Biscuit said to his friends, "I can't understand what he says sometimes."

"That's because he's speaking Chinese," one of the other boys said.

There's a boy in Biscuit's class who was adopted from Africa. So I guess having a so-called Chinese boy in his class didn't really faze Biscuit.

Biscuit came home and told me the whole story, which led to a lengthy conversation about how the boy is actually NOT from China, even though his friend said it was true.

And of course, Biscuit argued with me. "But Mom," Biscuit said, "he IS from China."

I wanted to say, "Does he LOOK Chinese?" but as small as the world is these days, he could easily be from China without having Chinese ancestry. I wanted to say, "Can't you understand SOME of his words?" but I didn't think that conversation would head in a positive direction either.

So finally, I landed on the "not everyone talks the same, so you never make any comments about how someone talks" train of thought.

He seemed to get it, but just in case, I wanted to tell his teacher.

The very next morning, when I dropped off Biscuit, I pulled his teacher to the side and told her what happened. I explained to her that Biscuit absolutely believes the boy is from China, and that even though there would be no malice in him mentioning it, it still might hurt the boy's feelings.

She laughed and shook her head. Apparently, she's seen this kind of thing before.

But then that afternoon, when they were having circle time, the teacher was going over their sight words, and the boy mispronounced one of them.

"That's not how you say it," one of the other boys in the class said.

"It's okay," Biscuit said. "He's saying it in Chinese."


There was a note to see the teacher on Biscuit's paper that afternoon. She said she was glad I had told her because at least she knew that Biscuit didn't mean what he said in a bad way. And after the talks we've had, I think he finally gets it.

I think on this particular subject, Biscuit now has a better idea of what not to say, but what about the other 50,000 ways he could possibly insult someone? And what about all those people who will spew lies just to see if anyone will believe them?

I guess this will be a case-by-case process, and it makes me tired just thinking about it.

Monday, April 7, 2014

A look back

Mama took a few pictures of Biscuit at a bounce house while he was at her house a couple of weeks ago, and after I saw those photos, I started scrolling through some of the others.

And of course I have to share them!

Biscuit a 1 year old, having some cake.
Look how light his hair is.

Cowboy Biscuit.

Sunday, April 6, 2014

A weekend with family

We went to my parents' house this weekend to celebrate my nephew's 10th birthday. I cannot believe that child has hit double-digits. Jeff and I had been married a little over a year when our nephew was born. And now, he's a decade old.
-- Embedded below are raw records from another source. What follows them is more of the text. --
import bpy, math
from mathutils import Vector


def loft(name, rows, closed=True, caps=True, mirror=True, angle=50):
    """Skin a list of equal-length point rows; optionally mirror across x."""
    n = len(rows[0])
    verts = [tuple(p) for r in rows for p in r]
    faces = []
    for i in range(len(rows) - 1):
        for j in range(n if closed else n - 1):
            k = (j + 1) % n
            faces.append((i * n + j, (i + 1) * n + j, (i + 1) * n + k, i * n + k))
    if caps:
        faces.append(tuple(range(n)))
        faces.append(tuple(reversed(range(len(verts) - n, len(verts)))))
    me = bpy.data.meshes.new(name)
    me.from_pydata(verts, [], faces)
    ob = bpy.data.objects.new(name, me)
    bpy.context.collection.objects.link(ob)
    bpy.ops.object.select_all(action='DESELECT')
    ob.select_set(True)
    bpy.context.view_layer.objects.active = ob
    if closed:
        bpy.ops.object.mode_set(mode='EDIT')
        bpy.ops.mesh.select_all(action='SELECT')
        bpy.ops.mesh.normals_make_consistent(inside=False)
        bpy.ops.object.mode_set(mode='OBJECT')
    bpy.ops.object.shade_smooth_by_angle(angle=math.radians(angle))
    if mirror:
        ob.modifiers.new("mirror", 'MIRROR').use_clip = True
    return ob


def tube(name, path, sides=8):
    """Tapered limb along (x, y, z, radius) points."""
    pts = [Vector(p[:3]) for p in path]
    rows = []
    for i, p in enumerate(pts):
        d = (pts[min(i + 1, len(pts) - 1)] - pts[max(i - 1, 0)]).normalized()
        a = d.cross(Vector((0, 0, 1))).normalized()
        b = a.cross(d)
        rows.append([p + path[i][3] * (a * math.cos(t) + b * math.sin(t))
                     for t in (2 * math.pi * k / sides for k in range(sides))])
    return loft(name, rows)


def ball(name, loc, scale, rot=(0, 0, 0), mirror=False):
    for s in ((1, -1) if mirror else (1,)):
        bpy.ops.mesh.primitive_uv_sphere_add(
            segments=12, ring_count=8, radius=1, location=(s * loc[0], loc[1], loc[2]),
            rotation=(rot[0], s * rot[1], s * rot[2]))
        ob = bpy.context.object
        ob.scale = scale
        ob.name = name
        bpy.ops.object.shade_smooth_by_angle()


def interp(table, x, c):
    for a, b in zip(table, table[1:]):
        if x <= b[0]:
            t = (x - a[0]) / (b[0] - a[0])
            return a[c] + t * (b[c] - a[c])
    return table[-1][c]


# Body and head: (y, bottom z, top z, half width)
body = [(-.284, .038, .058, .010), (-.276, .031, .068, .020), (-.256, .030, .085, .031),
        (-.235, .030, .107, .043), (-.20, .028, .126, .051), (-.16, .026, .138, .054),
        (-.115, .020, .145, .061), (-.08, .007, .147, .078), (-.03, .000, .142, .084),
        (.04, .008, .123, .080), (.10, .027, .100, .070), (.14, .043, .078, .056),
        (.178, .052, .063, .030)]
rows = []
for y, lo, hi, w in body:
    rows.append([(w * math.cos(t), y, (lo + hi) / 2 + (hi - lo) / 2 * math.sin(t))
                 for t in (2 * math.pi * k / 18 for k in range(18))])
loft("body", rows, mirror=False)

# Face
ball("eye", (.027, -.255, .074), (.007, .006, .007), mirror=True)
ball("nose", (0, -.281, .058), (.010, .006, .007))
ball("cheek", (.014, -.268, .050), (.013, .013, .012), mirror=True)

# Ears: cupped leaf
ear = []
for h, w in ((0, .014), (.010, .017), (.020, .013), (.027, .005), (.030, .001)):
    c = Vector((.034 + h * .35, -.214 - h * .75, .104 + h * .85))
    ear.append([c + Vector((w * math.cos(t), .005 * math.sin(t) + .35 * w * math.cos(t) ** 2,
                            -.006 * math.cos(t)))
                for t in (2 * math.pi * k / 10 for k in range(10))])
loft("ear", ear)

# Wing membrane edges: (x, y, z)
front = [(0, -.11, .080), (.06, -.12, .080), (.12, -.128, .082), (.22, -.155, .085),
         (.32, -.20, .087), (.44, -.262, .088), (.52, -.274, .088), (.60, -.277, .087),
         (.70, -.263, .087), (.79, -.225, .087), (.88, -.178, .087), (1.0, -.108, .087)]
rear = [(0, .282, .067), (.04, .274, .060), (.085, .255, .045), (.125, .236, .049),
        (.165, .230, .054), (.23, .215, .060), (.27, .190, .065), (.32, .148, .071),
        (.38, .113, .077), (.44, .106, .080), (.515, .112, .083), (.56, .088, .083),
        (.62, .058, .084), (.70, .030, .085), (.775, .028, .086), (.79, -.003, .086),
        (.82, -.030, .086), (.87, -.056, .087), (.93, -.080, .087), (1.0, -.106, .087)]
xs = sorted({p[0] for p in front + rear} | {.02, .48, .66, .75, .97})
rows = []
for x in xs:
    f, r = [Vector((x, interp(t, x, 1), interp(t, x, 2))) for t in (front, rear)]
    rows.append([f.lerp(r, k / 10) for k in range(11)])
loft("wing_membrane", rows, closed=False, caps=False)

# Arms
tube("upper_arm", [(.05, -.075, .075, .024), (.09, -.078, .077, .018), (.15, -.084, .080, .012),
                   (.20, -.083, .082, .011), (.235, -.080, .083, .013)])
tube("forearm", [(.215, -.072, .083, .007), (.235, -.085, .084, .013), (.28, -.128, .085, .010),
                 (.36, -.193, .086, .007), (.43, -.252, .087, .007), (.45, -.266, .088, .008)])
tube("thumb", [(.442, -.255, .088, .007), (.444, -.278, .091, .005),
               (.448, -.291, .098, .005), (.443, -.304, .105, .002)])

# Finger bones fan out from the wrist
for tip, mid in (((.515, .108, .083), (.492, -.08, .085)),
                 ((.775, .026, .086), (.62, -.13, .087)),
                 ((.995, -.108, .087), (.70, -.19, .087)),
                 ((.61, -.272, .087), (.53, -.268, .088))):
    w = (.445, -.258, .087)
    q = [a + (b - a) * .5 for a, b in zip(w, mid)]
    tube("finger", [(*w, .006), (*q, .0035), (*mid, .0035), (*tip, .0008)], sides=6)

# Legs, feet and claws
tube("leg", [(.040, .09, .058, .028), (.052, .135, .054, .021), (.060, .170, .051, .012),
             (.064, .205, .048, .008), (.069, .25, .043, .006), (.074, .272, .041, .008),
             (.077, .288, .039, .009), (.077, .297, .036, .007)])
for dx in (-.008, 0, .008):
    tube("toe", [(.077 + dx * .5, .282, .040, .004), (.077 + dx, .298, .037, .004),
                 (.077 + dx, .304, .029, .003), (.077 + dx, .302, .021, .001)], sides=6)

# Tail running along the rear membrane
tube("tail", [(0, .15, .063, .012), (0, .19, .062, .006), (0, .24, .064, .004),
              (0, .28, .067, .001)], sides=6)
My family has a good time when we're together. We all like to play and don't take much of anything too seriously.

Here are some pictures from our busy (but fun) weekend:

My nephew played on a basketball team this year, so
he wanted a basketball-themed birthday party and cake.
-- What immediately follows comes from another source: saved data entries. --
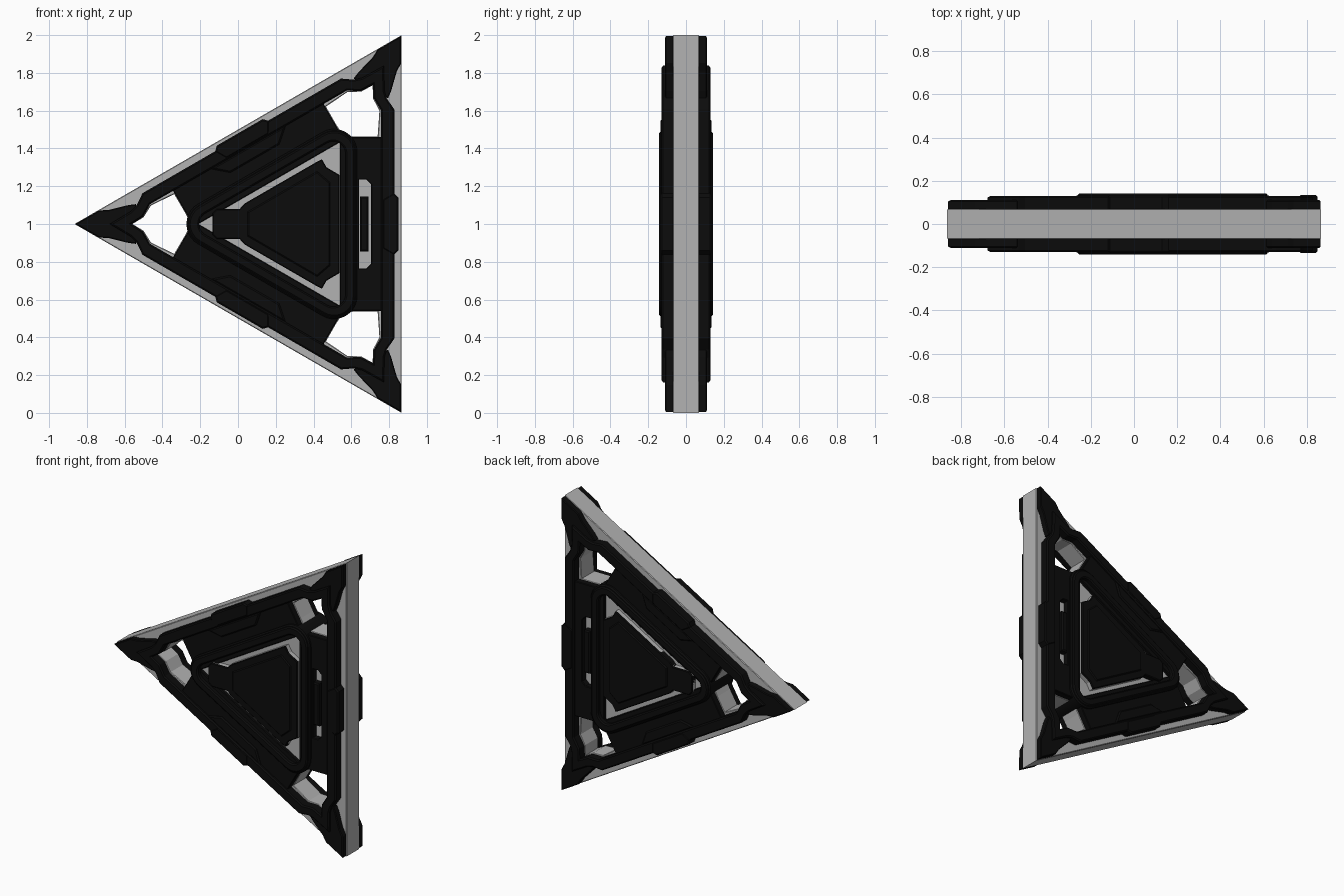
import bpy
import math
from mathutils import Matrix

CX, CZ = 0.289, 1.0          # centre of the triangle
INNER, OUTER = 0.5774, 1.1547  # centre to edge, centre to tip

old = bpy.data.objects.get("Cube")
if old:
    bpy.data.objects.remove(old, do_unlink=True)


def material(name, value):
    m = bpy.data.materials.new(name)
    m.use_nodes = True
    color = (value, value, value, 1)
    m.diffuse_color = color
    bsdf = m.node_tree.nodes["Principled BSDF"]
    bsdf.inputs["Base Color"].default_value = color
    bsdf.inputs["Roughness"].default_value = 0.6
    return m


BLACK = material("matte black", 0.0035)
GREY = material("light grey", 0.45)


def slab(name, loops, half, mat, bevel=0.008, smooth=False):
    """Flat part with holes, equally thick to the front and the back."""
    cu = bpy.data.curves.new(name, "CURVE")
    cu.dimensions = "2D"
    cu.fill_mode = "BOTH"
    cu.extrude = half - bevel
    cu.bevel_depth = bevel
    cu.bevel_resolution = 0
    cu.offset = -bevel
    for loop in loops:
        sp = cu.splines.new("POLY")
        sp.points.add(len(loop) - 1)
        for p, (x, z) in zip(sp.points, loop):
            p.co = (x, z, 0, 1)
        sp.use_cyclic_u = True
    temp = bpy.data.objects.new(name + "_outline", cu)
    bpy.context.collection.objects.link(temp)
    deps = bpy.context.evaluated_depsgraph_get()
    mesh = bpy.data.meshes.new_from_object(temp.evaluated_get(deps))
    bpy.data.objects.remove(temp, do_unlink=True)
    bpy.data.curves.remove(cu)
    mesh.transform(Matrix.Translation((CX, 0, CZ)) @ Matrix.Rotation(math.pi / 2, 4, "X"))
    mesh.materials.clear()
    mesh.materials.append(mat)
    for f in mesh.polygons:
        f.use_smooth = False
        f.material_index = 0
    ob = bpy.data.objects.new(name, mesh)
    bpy.context.collection.objects.link(ob)
    if smooth:
        bpy.ops.object.select_all(action="DESELECT")
        ob.select_set(True)
        bpy.context.view_layer.objects.active = ob
        bpy.ops.object.shade_smooth_by_angle(angle=math.radians(30))
    return ob


def turn(p, degrees):
    a = math.radians(degrees)
    return (p[0] * math.cos(a) - p[1] * math.sin(a),
            p[0] * math.sin(a) + p[1] * math.cos(a))


def mirrored(half):
    """Close a half outline by mirroring it across its own axis."""
    return half + [(u, -v) for u, v in reversed(half) if abs(v) > 1e-6]


def at_corner(points, k):
    """Points given as (distance from tip, sideways) placed at corner k."""
    return [turn((OUTER - s, t), 60 + 120 * k) for s, t in points]


def at_side(points, k):
    """Points given as (distance from centre, along edge) placed at side k."""
    return [turn(p, 120 * k) for p in points]


def round_triangle(inradius, r, steps=10):
    pts = []
    for k in range(3):
        c = turn((2 * (inradius - r), 0), 60 + 120 * k)
        for i in range(steps + 1):
            d = turn((r, 0), 120 * k + 120 * i / steps)
            pts.append((c[0] + d[0], c[1] + d[1]))
    return pts


# Grey body with a hole near each corner
triangle = [turn((OUTER, 0), 60 + 120 * k) for k in range(3)]
opening = mirrored([(0.307, 0), (0.366, 0.036), (0.405, 0.098),
                    (0.528, 0.158), (0.582, 0.066), (0.6, 0.03)])
slab("body", [triangle] + [at_corner(opening, k) for k in range(3)],
     0.07, GREY, bevel=0.004)

# Black frame: bars that bend inward at the corners
corner_out = [(0.36, -0.163), (0.33, -0.1), (0.3, -0.068), (0.187, 0),
              (0.3, 0.068), (0.33, 0.1), (0.36, 0.163)]
corner_in = [(0.4, -0.105), (0.363, -0.038), (0.303, 0),
             (0.363, 0.038), (0.4, 0.105)]
outer = sum([at_corner(corner_out, k) for k in range(3)], [])
inner = sum([at_corner(corner_in, k) for k in range(3)], [])
slab("frame", [outer, inner], 0.13, BLACK)

# Arrow caps on the tips
cap = mirrored([(0.005, 0), (0.13, 0.072), (0.18, 0.074),
                (0.285, 0.1), (0.325, 0.105), (0.335, 0.05), (0.3, 0)])
for k in range(3):
    slab(f"corner_cap_{k + 1}", [at_corner(cap, k)], 0.11, BLACK, 0.005)

# Side panels between frame and ring, with a slot in the first
panel = mirrored([(0.25, 0.46), (0.475, 0.46)])
slot = mirrored([(0.352, 0.235), (0.39, 0.235), (0.416, 0.21)])
bump = mirrored([(0.475, 0.13), (0.535, 0.165), (0.56, 0.14)])
pad = mirrored([(0.4, 0.15), (0.47, 0.23)])
for k in range(3):
    loops = [at_side(panel, k)]
    if k == 0:
        loops.append(at_side(slot, k))
    else:
        slab(f"side_pad_{k}", [at_side(pad, k)], 0.123, BLACK)
    slab(f"side_panel_{k + 1}", loops, 0.112, BLACK, 0.004)
    slab(f"edge_bump_{k + 1}", [at_side(bump, k)], 0.134, BLACK)
slab("slot_block", [mirrored([(0.357, 0.145), (0.402, 0.145)])], 0.115, BLACK)

# Raised rounded ring with a lower outer step
slab("ring_step", [round_triangle(0.342, 0.122), round_triangle(0.3, 0.08)],
     0.132, BLACK, smooth=True)
slab("ring", [round_triangle(0.33, 0.11), round_triangle(0.28, 0.065)],
     0.142, BLACK, smooth=True)

# Grey recess, pedestal and black core with a tail
slab("recess_floor", [round_triangle(0.3, 0.08)], 0.09, GREY, 0.002)
core = [(-0.425, 0.055), (-0.4, 0.08), (-0.28, 0.08), (-0.255, 0.108),
        (0.135, 0.333), (0.155, 0.343), (0.18, 0.3), (0.248, 0.26)]
slab("pedestal", [mirrored(core)], 0.12, GREY, 0.002)
slab("core", [mirrored(core)], 0.128, BLACK, 0.005)
plate = [(-0.24, 0.065), (0.13, 0.28), (0.2, 0.22)]
slab("core_plate", [mirrored(plate)], 0.135, BLACK)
Pirate Biscuit spend some time in his secret hideout,
aka the treehouse. Notice that his right hand is
shaped into a claw. I'm guessing that's his hook.

Biscuit couldn't balance his plate on
his lap, so we rigged him up a table.

Carolina jasmine against a Carolina blue sky.

Biscuit tries out my nephew's green machine.

He didn't do so well.

My brother let Biscuit drive his fancy lawnmower.
My brother told Biscuit which handle
to move to navigate the machine.

Sticking his tongue out helps Biscuit to concentrate.

The next mode of transportation was handtrucks.
Biscuit doesn't need a motor to be entertained.

My  nephew got a volleyball/badminton net for his birthday.
He brought it to my parents' house today so we could play. Biscuit
needs to be a little taller before his serves will make it over the net!

And then we hunted Easter eggs. Jeff hid 50 eggs for the kids to find.

They met on the front porch to count the ones they found.
They were still missing two and had to go back out.

Then it was time to play tag.

Country life agrees with Biscuit. We'll have to make
sure he gets to spend plenty of time there.